We have a Basic Recommended Lighting Kit below, but there are many great options for lighting video. These include LED light panels and professional quality studio lighting of many kinds. If you have access to lights or would like to invest in higher-end options, please discuss this with our Course Producer.

Basic Recommended Lighting Kit

The Down and Dirty Lighting Kit recommended in this video by Wistia is a perfect place to begin. It goes over everything you'll need and is a great primer on setting up three-point lighting. For less than $100 you can purchase the basics needed to create solid video lighting:

  • 3 Lights: Power Zone 8.5-Inch Clamp Light PZ-300 ($35, Amazon)
  • 3 Light Bulbs: Full Spectrum Light Bulb ALZO 27W Compact Fluorescent CFL, Pack of 4, 5500K Daylight, 120V, Joyous Light Pure White Light ($25, Amazon):
    • Look for daylight balanced "High-CRI" or "Full Spectrum" bulbs.
  • 3 Light Stands: CowboyStudio 7 feet Light Stands ($55, Amazon):
    • Any reasonably priced equivalent will do. You may be able to find DIY solutions.
  • Diffusion Material: Rosco Cinegel 1/2 Tough White Diffusion Material ($12, Amazon):
    • There are DIY options, but because lights can get extremely hot, do not use flammable materials on or near lights.
  • 3 Spring Clamps ($8, Amazon)
  • A Package of Wooden Clothespins ($4, Amazon)
  • Extension Cord: GE 51954 12 foot Extension Cord ($8, Amazon)

Optional: Upgrades for Lighting Kit

  • Light Bulbs: Cree "100 watt" LED bulbs 5000K ($30, Amazon) or Cree "60 watt" LED bulbs 5000K ($12, Amazon):
    • Better light, longer lasting than compact fluorescents.
  • Light Reflector (Amazon and B&H)

Optional: Backdrops

  • Backdrop Paper Roll: 9-foot Grey Seamless Roll Paper ($50, Amazon)
  • Fancierstudio Background Stand Backdrop Support System Kit 8 feet by 10 feet ($40, Amazon)
  • Cheaplights 6 Piece 3.75” Spring Clamps ($7, Amazon)

Other Lighting Gear to Consider

For more on lighting, read the tutorial, Video Lights For All: How to Build a Complete 3 Head Kit on a $100 Budget.

Choosing Your Gear: Camera

Before looking into new video equipment, check to see if you already own a camera that will work.

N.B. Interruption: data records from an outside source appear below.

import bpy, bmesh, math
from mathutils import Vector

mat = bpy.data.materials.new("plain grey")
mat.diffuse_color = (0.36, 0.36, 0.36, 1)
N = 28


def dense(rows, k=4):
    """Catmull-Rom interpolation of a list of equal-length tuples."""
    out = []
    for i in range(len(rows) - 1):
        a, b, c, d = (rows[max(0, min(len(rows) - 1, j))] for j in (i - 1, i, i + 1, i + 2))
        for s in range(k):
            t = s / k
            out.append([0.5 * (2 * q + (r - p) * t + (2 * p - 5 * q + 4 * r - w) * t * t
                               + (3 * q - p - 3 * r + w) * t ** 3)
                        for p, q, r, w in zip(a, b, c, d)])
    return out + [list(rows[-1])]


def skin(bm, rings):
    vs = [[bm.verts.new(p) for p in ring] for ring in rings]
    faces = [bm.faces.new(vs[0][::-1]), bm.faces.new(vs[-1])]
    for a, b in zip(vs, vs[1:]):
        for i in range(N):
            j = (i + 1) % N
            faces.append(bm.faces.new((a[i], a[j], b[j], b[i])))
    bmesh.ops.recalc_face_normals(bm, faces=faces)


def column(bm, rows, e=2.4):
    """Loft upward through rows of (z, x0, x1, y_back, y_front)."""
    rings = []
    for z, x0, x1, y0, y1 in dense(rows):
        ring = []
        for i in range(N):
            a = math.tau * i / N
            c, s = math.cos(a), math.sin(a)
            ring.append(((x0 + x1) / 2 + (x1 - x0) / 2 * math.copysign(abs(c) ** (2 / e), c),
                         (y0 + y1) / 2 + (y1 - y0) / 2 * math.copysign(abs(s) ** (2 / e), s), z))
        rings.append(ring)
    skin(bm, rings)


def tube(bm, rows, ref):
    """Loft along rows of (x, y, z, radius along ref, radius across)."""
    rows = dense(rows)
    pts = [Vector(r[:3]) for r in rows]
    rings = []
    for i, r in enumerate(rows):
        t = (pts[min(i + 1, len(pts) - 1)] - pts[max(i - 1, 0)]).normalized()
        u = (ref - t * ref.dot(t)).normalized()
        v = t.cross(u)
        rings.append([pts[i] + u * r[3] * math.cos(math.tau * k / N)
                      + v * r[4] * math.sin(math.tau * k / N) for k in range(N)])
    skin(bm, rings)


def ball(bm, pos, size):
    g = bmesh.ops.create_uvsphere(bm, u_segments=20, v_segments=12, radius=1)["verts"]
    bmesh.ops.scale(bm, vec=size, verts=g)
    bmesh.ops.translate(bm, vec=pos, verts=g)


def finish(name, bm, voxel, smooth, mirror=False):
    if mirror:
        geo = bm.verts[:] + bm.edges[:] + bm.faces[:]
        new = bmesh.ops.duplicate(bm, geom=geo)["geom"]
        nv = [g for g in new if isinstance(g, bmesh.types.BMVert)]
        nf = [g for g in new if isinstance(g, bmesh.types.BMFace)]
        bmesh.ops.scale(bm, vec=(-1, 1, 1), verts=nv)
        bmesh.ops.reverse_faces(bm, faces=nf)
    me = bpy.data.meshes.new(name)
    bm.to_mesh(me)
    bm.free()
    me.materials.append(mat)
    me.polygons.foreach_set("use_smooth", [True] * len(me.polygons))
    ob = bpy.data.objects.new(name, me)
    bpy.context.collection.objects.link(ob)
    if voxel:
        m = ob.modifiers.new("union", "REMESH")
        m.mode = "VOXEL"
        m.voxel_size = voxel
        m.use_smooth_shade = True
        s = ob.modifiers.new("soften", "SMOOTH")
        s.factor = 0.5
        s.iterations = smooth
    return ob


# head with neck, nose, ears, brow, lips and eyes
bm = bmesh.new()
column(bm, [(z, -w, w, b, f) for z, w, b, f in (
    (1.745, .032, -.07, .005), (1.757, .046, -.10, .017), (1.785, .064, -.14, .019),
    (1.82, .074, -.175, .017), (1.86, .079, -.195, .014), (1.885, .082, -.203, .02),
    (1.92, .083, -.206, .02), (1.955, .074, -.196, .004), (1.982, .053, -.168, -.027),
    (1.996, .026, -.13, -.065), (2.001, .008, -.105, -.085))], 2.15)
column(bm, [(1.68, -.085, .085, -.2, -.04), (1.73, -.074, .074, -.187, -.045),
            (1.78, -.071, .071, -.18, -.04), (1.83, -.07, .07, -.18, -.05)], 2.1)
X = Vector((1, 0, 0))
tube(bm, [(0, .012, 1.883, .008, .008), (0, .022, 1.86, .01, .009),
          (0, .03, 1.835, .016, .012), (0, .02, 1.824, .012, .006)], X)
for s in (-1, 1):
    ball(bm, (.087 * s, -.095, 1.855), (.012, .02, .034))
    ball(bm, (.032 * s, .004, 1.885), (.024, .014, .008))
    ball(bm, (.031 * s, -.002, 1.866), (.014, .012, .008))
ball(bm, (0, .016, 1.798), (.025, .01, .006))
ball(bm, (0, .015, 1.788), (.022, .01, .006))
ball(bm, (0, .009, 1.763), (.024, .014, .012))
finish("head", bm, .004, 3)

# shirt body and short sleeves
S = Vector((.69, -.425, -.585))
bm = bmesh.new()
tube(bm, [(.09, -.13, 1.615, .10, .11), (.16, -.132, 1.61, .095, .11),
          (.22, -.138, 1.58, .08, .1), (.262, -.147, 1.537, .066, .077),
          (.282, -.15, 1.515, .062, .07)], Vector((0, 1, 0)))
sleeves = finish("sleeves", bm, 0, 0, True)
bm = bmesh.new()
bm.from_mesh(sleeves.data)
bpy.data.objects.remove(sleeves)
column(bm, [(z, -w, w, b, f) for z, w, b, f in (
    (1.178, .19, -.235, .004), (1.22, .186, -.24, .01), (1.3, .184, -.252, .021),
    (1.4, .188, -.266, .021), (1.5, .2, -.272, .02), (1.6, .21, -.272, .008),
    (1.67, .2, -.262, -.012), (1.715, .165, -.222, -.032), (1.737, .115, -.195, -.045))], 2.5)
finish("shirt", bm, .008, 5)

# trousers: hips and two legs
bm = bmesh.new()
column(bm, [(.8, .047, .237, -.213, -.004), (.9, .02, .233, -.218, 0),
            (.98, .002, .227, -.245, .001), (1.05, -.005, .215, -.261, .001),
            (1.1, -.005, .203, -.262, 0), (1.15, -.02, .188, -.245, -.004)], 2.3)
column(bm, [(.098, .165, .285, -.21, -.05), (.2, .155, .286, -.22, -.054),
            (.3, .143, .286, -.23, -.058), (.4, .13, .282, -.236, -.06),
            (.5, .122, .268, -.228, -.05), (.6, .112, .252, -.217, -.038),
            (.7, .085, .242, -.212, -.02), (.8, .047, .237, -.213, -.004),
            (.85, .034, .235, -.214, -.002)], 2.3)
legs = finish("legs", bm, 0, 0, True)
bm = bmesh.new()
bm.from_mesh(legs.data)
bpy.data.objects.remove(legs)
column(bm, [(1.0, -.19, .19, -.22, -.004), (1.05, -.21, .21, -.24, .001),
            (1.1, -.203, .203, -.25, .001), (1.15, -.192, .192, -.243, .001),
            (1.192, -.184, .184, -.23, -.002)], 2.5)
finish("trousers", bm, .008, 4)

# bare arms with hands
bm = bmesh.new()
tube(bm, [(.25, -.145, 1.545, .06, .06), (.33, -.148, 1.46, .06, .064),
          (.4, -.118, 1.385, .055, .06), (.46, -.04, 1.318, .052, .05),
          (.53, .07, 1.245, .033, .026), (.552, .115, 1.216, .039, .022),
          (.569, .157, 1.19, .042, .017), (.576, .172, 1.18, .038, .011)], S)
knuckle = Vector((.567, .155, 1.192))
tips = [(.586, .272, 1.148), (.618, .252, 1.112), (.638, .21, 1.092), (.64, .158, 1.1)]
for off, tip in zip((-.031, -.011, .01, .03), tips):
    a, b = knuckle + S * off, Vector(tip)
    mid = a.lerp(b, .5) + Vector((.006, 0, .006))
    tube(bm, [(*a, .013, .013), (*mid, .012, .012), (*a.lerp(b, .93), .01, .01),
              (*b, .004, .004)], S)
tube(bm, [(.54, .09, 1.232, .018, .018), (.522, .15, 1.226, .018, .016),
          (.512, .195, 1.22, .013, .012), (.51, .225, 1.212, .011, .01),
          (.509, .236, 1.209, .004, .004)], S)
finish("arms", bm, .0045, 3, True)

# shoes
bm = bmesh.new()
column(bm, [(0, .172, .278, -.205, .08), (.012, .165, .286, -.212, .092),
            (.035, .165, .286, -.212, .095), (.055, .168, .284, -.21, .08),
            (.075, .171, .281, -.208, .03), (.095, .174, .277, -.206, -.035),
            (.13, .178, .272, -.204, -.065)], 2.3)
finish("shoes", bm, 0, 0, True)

It may be possible to shoot video on a video or still camera you already own or have access to. For instructors working with live video for the first time, we recommend using one static camera on a tripod.

All video for Envato Tuts+ should be captured in high definition at 1280 x 720 (or 1280 x 800) or larger. If you choose to buy a camera, speak with our Course Producer about your options before purchasing.

For more on choosing gear, watch The Instructional Video: Chapter 2.1: What You Need. Also, for more on selecting a tripod, watch Better Webcam Video: Chapter 2.2: Tripods.